When I was living in that dread land of ABD (all but dissertation), I could always spot what poor fools around me weren’t going to make it. If I had wanted to be punched in the face, I would have given them these five tips to help.
1. Have an Actual Opinion
You can gather all the data you want. You can survey 15,978 institutions with a 90% response rate. You can figure out how to interview your dead grandmother. If you don’t use it all to arrive at an actual opinion: It. Doesn’t. Matter. Even better, your opinion should be interesting. It should shed light on something unknown, promote a new idea, disprove a myth—something!
But you should at least have one.
2. Don’t Write Crap Just to Show You Did the Research

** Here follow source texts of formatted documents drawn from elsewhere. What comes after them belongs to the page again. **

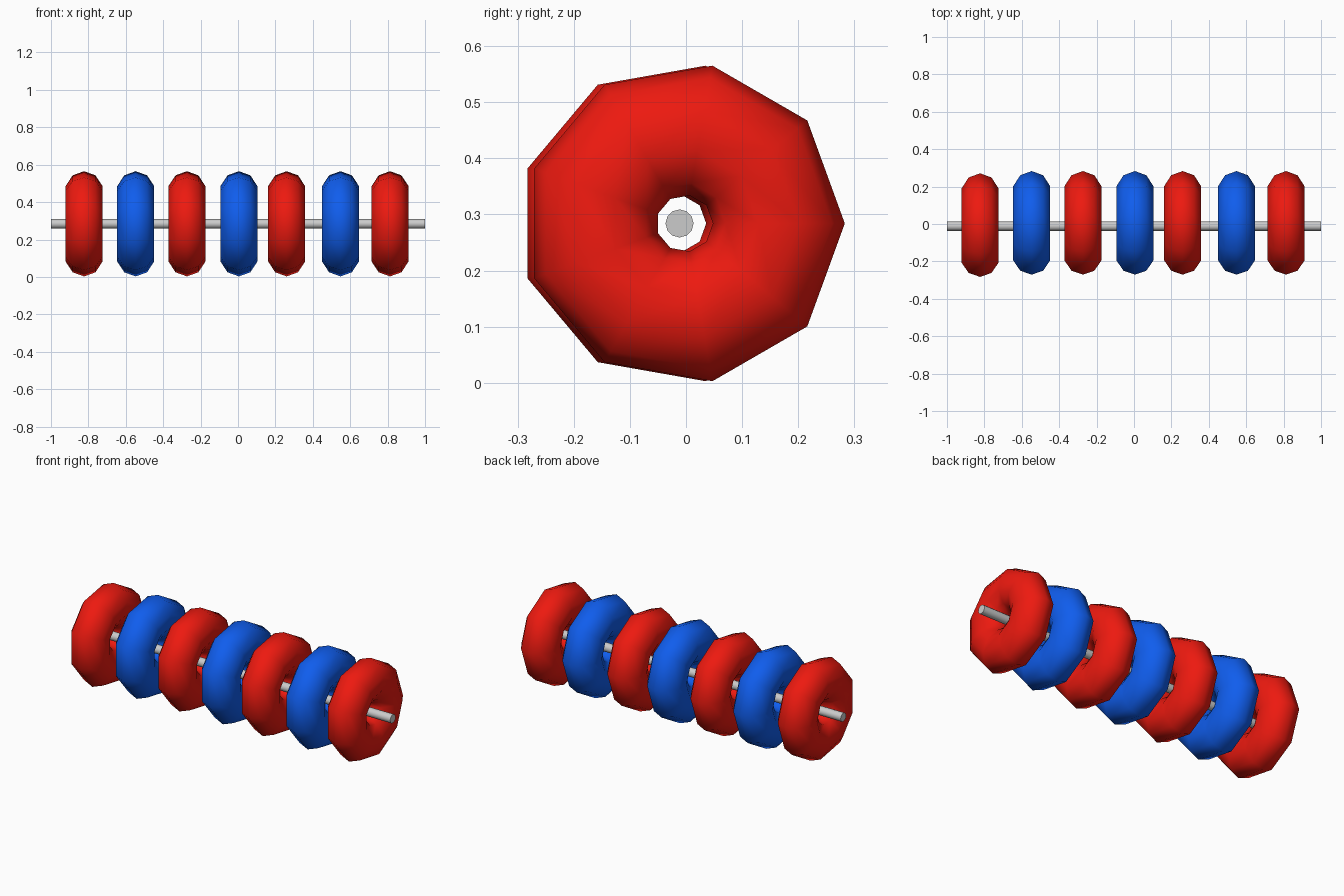
import bpy
from math import pi

if "Cube" in bpy.data.objects:
    bpy.data.objects.remove(bpy.data.objects["Cube"])

AXIS_Z = 0.284
TURN = (pi / 2, 0, pi / 2)  # local z becomes world x


def material(name, color):
    mat = bpy.data.materials.new(name)
    mat.diffuse_color = color
    mat.use_nodes = True
    mat.node_tree.nodes["Principled BSDF"].inputs["Base Color"].default_value = mat.diffuse_color
    return mat


red = material("red", (0.85, 0.01, 0.005, 1))
blue = material("blue", (0.005, 0.11, 0.85, 1))

# Low-poly rings, alternating colours; the first sits slightly off centre
ring_x = [-0.823, -0.547, -0.273, 0.005, 0.26, 0.548, 0.813]
for i, x in enumerate(ring_x):
    y = -0.0145 if i == 0 else -0.0025
    bpy.ops.mesh.primitive_torus_add(
        major_segments=9, minor_segments=10,
        major_radius=0.168, minor_radius=0.1175,
        location=(x, y, AXIS_Z), rotation=TURN)
    ring = bpy.context.object
    ring.name = f"ring_{i + 1}"
    ring.scale.z = 0.885
    ring.data.materials.append(blue if i % 2 else red)
    bpy.ops.object.shade_smooth()

# Rod through the ring holes
bpy.ops.mesh.primitive_cylinder_add(
    vertices=12, radius=0.025, depth=2,
    location=(0, -0.0115, AXIS_Z), rotation=TURN)
bpy.context.object.name = "rod"
bpy.ops.object.shade_smooth_by_angle(angle=pi / 4)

It’s been years since you’ve seen the sun. Your children don’t recognize you. In fact, you don’t remember having children. You just know you’ve been staring at your computer so long your eyelashes have cobwebs. Now you’re writing up the Literature Review section, and you’re going to make damn sure each and every book, article, blog post, and bubblegum wrapper you ever so much as looked at is going in there. No one will be able to deny your thoroughness, your pain, or your lost youth. And no one will care, either.
Showing your research should be part of your argument, such as showing there’s a real gap in the literature or demonstrating that your opinion is different from what’s come before. Anything irrelevant must go, even if the article in question were only acquired through an inter-library loan and buying your own microfiche machine.
3. Stop Repeating Yourself! (AKA, The “Argh!” Rule)
It doesn’t matter how many fancy words you’ve learned, how often you change your syntax and tone, or what lovely tables and charts you have. The reader can tell when they’re being told the same thing over and over.
Don’t believe me? Well, the audience for your paper is able to identify the recurrent appearance of the same content multiple times. Moreover, people notice when you repeat yourself!
Say it once, say it correctly, and move the hell on.
4. Write a Dissertation That Makes You a Good Hire
Oh, you found it fascinating that fruit fly genitalia can be counted more readily using the Accu-Scope 3088 Rechargeable LED Monocular Microscope than with the Labomed Sigma Monocular Microscope? Wow. And you wrote 2,432 pages on it? That’s major winner right there.
And now tell me just who you think wants to hire someone who spent a year of their life figuring that out? All that dissertation will get you is a job as a lab minion.
Pick something you can talk about at your interview that makes you sound smart and topical, cutting-edge and valuable. Or lets you fake it.
5. Don’t Plagiarize (AKA, The Dumbass Rule)
Most grad students have figured out by the time they’re doing the dissertation that they must cite even when they paraphrase, must put everything in quotes that’s not their own work, must slavishly follow the writing style down to the last comma in their references, and must refer at least twice to something their professor wrote if it’s even remotely on point.
But remember that the all-holy dissertation is supposed to show you can perform original thinking, or at the least create an original thought, however small.
Be absolutely certain that your whole idea doesn’t revolve around what someone else said. It can be inspired by it, or you can have the idea to disprove it, or you can expand on it in an original way. But if it’s really just a restatement of another’s work, someone on that panel of professors is going to all but kill themselves proving how superior they are to their peers by haughtily revealing that they already read your so-called opinion right here.
Seriously, in academia, it’s better to be new and pointless than incredible but repetitive.